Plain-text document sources
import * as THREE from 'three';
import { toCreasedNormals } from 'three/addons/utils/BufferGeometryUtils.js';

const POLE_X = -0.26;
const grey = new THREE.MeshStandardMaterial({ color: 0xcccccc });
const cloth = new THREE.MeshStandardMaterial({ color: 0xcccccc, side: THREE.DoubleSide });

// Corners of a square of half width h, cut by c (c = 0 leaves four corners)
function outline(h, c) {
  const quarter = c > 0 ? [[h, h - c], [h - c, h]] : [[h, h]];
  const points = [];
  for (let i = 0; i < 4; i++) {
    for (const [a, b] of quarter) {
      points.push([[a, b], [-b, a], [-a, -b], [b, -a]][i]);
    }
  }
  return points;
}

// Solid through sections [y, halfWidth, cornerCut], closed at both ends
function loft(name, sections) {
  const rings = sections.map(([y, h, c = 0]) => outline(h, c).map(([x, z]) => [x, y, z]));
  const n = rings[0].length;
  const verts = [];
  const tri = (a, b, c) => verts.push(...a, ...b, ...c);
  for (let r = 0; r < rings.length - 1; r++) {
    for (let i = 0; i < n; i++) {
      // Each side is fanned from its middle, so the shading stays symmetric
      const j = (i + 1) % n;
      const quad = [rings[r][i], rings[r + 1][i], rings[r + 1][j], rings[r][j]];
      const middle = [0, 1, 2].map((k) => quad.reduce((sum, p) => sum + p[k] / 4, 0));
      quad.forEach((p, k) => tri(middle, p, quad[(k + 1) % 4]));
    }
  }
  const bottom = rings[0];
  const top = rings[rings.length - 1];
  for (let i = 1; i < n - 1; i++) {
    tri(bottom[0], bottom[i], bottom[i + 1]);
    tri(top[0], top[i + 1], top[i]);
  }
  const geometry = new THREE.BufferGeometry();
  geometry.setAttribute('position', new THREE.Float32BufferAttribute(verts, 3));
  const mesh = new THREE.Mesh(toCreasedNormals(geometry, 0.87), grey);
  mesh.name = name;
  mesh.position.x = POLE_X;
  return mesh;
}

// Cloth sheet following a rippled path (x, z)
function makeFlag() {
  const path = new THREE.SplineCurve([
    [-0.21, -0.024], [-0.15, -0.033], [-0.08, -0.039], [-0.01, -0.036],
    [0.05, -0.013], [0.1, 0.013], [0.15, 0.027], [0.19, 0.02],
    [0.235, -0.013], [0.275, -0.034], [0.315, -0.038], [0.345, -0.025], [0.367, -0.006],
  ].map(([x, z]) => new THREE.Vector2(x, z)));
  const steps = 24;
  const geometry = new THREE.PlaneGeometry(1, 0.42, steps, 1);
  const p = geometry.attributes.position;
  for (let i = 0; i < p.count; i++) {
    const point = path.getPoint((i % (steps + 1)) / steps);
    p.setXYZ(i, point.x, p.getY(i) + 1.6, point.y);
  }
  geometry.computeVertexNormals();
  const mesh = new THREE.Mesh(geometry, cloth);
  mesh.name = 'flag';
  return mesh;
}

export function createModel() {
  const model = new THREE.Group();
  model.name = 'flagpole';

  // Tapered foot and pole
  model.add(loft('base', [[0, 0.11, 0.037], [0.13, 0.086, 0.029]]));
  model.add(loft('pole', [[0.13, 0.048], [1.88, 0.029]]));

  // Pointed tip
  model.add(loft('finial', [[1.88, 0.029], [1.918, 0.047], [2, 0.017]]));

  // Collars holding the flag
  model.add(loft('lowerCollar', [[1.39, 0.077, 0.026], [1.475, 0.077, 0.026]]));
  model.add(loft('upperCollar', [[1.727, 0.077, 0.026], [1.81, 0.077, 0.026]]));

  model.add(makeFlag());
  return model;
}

Task statement:
The entire set of entries, and nothing else, should be set down exactly.

Response below:
import * as THREE from 'three';
import { toCreasedNormals } from 'three/addons/utils/BufferGeometryUtils.js';

const POLE_X = -0.26;
const grey = new THREE.MeshStandardMaterial({ color: 0xcccccc });
const cloth = new THREE.MeshStandardMaterial({ color: 0xcccccc, side: THREE.DoubleSide });

// Corners of a square of half width h, cut by c (c = 0 leaves four corners)
function outline(h, c) {
  const quarter = c > 0 ? [[h, h - c], [h - c, h]] : [[h, h]];
  const points = [];
  for (let i = 0; i < 4; i++) {
    for (const [a, b] of quarter) {
      points.push([[a, b], [-b, a], [-a, -b], [b, -a]][i]);
    }
  }
  return points;
}

// Solid through sections [y, halfWidth, cornerCut], closed at both ends
function loft(name, sections) {
  const rings = sections.map(([y, h, c = 0]) => outline(h, c).map(([x, z]) => [x, y, z]));
  const n = rings[0].length;
  const verts = [];
  const tri = (a, b, c) => verts.push(...a, ...b, ...c);
  for (let r = 0; r < rings.length - 1; r++) {
    for (let i = 0; i < n; i++) {
      // Each side is fanned from its middle, so the shading stays symmetric
      const j = (i + 1) % n;
      const quad = [rings[r][i], rings[r + 1][i], rings[r + 1][j], rings[r][j]];
      const middle = [0, 1, 2].map((k) => quad.reduce((sum, p) => sum + p[k] / 4, 0));
      quad.forEach((p, k) => tri(middle, p, quad[(k + 1) % 4]));
    }
  }
  const bottom = rings[0];
  const top = rings[rings.length - 1];
  for (let i = 1; i < n - 1; i++) {
    tri(bottom[0], bottom[i], bottom[i + 1]);
    tri(top[0], top[i + 1], top[i]);
  }
  const geometry = new THREE.BufferGeometry();
  geometry.setAttribute('position', new THREE.Float32BufferAttribute(verts, 3));
  const mesh = new THREE.Mesh(toCreasedNormals(geometry, 0.87), grey);
  mesh.name = name;
  mesh.position.x = POLE_X;
  return mesh;
}

// Cloth sheet following a rippled path (x, z)
function makeFlag() {
  const path = new THREE.SplineCurve([
    [-0.21, -0.024], [-0.15, -0.033], [-0.08, -0.039], [-0.01, -0.036],
    [0.05, -0.013], [0.1, 0.013], [0.15, 0.027], [0.19, 0.02],
    [0.235, -0.013], [0.275, -0.034], [0.315, -0.038], [0.345, -0.025], [0.367, -0.006],
  ].map(([x, z]) => new THREE.Vector2(x, z)));
  const steps = 24;
  const geometry = new THREE.PlaneGeometry(1, 0.42, steps, 1);
  const p = geometry.attributes.position;
  for (let i = 0; i < p.count; i++) {
    const point = path.getPoint((i % (steps + 1)) / steps);
    p.setXYZ(i, point.x, p.getY(i) + 1.6, point.y);
  }
  geometry.computeVertexNormals();
  const mesh = new THREE.Mesh(geometry, cloth);
  mesh.name = 'flag';
  return mesh;
}

export function createModel() {
  const model = new THREE.Group();
  model.name = 'flagpole';

  // Tapered foot and pole
  model.add(loft('base', [[0, 0.11, 0.037], [0.13, 0.086, 0.029]]));
  model.add(loft('pole', [[0.13, 0.048], [1.88, 0.029]]));

  // Pointed tip
  model.add(loft('finial', [[1.88, 0.029], [1.918, 0.047], [2, 0.017]]));

  // Collars holding the flag
  model.add(loft('lowerCollar', [[1.39, 0.077, 0.026], [1.475, 0.077, 0.026]]));
  model.add(loft('upperCollar', [[1.727, 0.077, 0.026], [1.81, 0.077, 0.026]]));

  model.add(makeFlag());
  return model;
}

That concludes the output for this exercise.